Next, the Federal Circuit construed the terms at issue: “co-administering” in the ’766 patent and “active disease” in the ’442 patent. Regarding “co-administering,” the Federal Circuit rejected Kennedy’s position that the term included “patients who discontinued methotrexate” for treatment with the antibody alone and instead held that the specification only supported a construction of the term as administering methotrexate and the antibody “together.” For the sake of the obviousness analysis, the Federal Circuit assumed Kennedy’s construction of “active disease” (particularly sick patients) was correct.
Finally, the Federal Circuit analyzed whether the differences in the subject matter between the claims of the ’766 patent and the ’442 patent, namely the ’442 patent’s limitation to “patients with active disease,” rendered their claims “patentably distinct.” The Federal Circuit stated that the general rule is that species are unpatentable when prior art disclosures describe the genus containing those species such that a person of ordinary skill in the art would be able to envision every member of the class. Applying that rule, the court concluded that a reader of the ’766 patent could have easily envisioned a species limited to sicker patients. As such the claims of the ’442 patent were invalid over those of the ’766 patent.

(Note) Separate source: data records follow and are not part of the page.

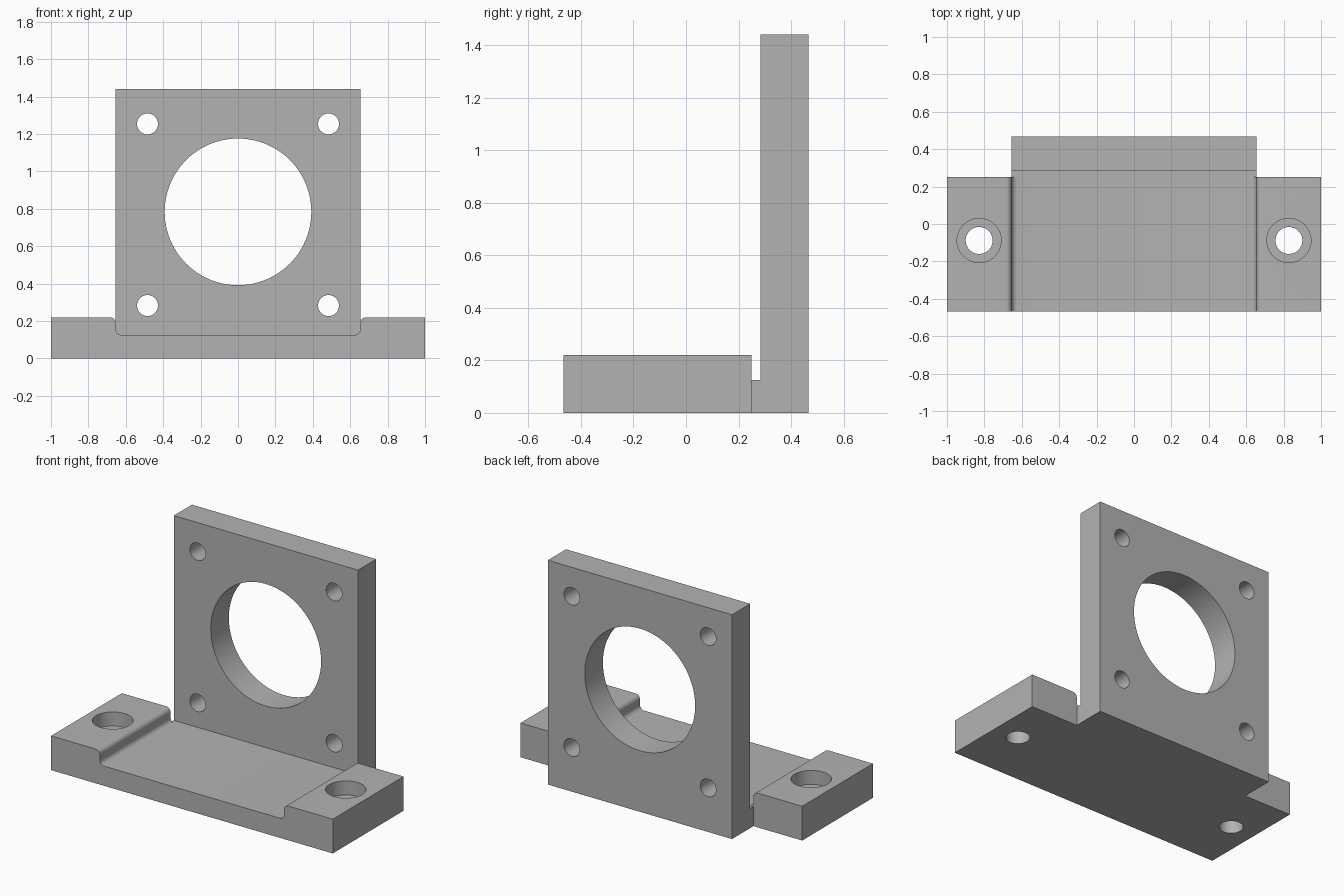
import bpy, bmesh, math
from mathutils import Matrix, Vector

cube = bpy.data.objects.get("Cube")
if cube:
    bpy.data.objects.remove(cube, do_unlink=True)

# Main dimensions
HALF_X, HALF_Y, HEIGHT = 1.0, 0.467, 1.44
PLATE_X, PLATE_FRONT = 0.654, 0.283
TAB_BACK, TAB_TOP, FLOOR = 0.25, 0.22, 0.126
FAR = 2.0

# Plain grey finish
grey = bpy.data.materials.new("grey_metal")
grey.use_nodes = True
colour = (0.45, 0.45, 0.45, 1)
grey.diffuse_color = colour
grey.node_tree.nodes["Principled BSDF"].inputs["Base Color"].default_value = colour


def new_object(name, bm):
    bmesh.ops.recalc_face_normals(bm, faces=bm.faces)
    mesh = bpy.data.meshes.new(name)
    bm.to_mesh(mesh)
    bm.free()
    obj = bpy.data.objects.new(name, mesh)
    bpy.context.scene.collection.objects.link(obj)
    mesh.materials.append(grey)
    return obj


def box(name, low, high):
    low, high = Vector(low), Vector(high)
    bm = bmesh.new()
    bmesh.ops.create_cube(bm, size=1)
    bmesh.ops.scale(bm, vec=high - low, verts=bm.verts)
    bmesh.ops.translate(bm, vec=(low + high) / 2, verts=bm.verts)
    return new_object(name, bm)


def cylinder(name, centre, radius, depth, along_y=False):
    bm = bmesh.new()
    turn = Matrix.Rotation(math.pi / 2, 4, 'X') if along_y else Matrix()
    bmesh.ops.create_cone(bm, cap_ends=True, segments=96 if radius > 0.2 else 48,
                          radius1=radius, radius2=radius, depth=depth,
                          matrix=Matrix.Translation(centre) @ turn)
    return new_object(name, bm)


def prism(name, outline, y0, y1):
    bm = bmesh.new()
    face = bm.faces.new([bm.verts.new((x, y0, z)) for x, z in outline])
    grown = bmesh.ops.extrude_face_region(bm, geom=[face])
    moved = [v for v in grown["geom"] if isinstance(v, bmesh.types.BMVert)]
    bmesh.ops.translate(bm, vec=(0, y1 - y0, 0), verts=moved)
    return new_object(name, bm)


def arc(cx, cz, radius, start, end, steps=8):
    angles = [math.radians(start + (end - start) * i / steps) for i in range(steps + 1)]
    return [(cx + radius * math.cos(a), cz + radius * math.sin(a)) for a in angles]


bracket = box("motor_mount_bracket", (-HALF_X, -HALF_Y, 0), (HALF_X, HALF_Y, HEIGHT))
cutters = []

# Open space above the base: filleted channel between the two raised tabs
r = 0.03
right_half = (arc(PLATE_X - r, FLOOR + r, r, -90, 0)
              + arc(PLATE_X + r, TAB_TOP - r, r, 180, 90)
              + [(FAR, TAB_TOP), (FAR, FAR)])
left_half = [(-x, z) for x, z in reversed(right_half)]
cutters.append(prism("channel_cutter", right_half + left_half, -FAR, TAB_BACK))

# Narrow gap between tabs and upright plate
cutters.append(box("gap_cutter", (-FAR, TAB_BACK, FLOOR), (FAR, PLATE_FRONT, FAR)))

for side in (-1, 1):
    # Corners behind the tabs
    xs = sorted((side * PLATE_X, side * FAR))
    cutters.append(box("corner_cutter", (xs[0], TAB_BACK, -1), (xs[1], FAR, FAR)))
    # Counterbored screw hole in each tab
    x, y = side * 0.828, -0.088
    cutters.append(cylinder("screw_cutter", (x, y, 0), 0.072, 1))
    cutters.append(cylinder("counterbore_cutter", (x, y, TAB_TOP + 0.01), 0.118, 0.2))
    # Corner bolt holes in the plate
    for z in (0.283, 1.254):
        cutters.append(cylinder("bolt_cutter", (side * 0.484, HALF_Y, z), 0.056, 0.5, True))

# Large central opening
cutters.append(cylinder("bore_cutter", (0, HALF_Y, 0.784), 0.392, 0.5, True))

# Apply all cuts in order, then remove the cutters
bpy.ops.object.select_all(action='DESELECT')
bpy.context.view_layer.objects.active = bracket
bracket.select_set(True)
for cutter in cutters:
    cutter.hide_render = True
    cut = bracket.modifiers.new("cut", 'BOOLEAN')
    cut.operation, cut.solver, cut.object = 'DIFFERENCE', 'EXACT', cutter
    bpy.ops.object.modifier_apply(modifier=cut.name)
    bpy.data.objects.remove(cutter, do_unlink=True)

bpy.ops.object.shade_smooth_by_angle(angle=math.radians(30))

Alston & Bird's Federal Circuit Patent Case Summaries are intended to be informational and do not constitute legal advice or opinions regarding any specific situation. The material may also be considered advertising under certain rules of professional conduct or other law. This publication may be reprinted without the express permission of Alston & Bird as long as it is reprinted in its entirety including the copyright notice, ©2014.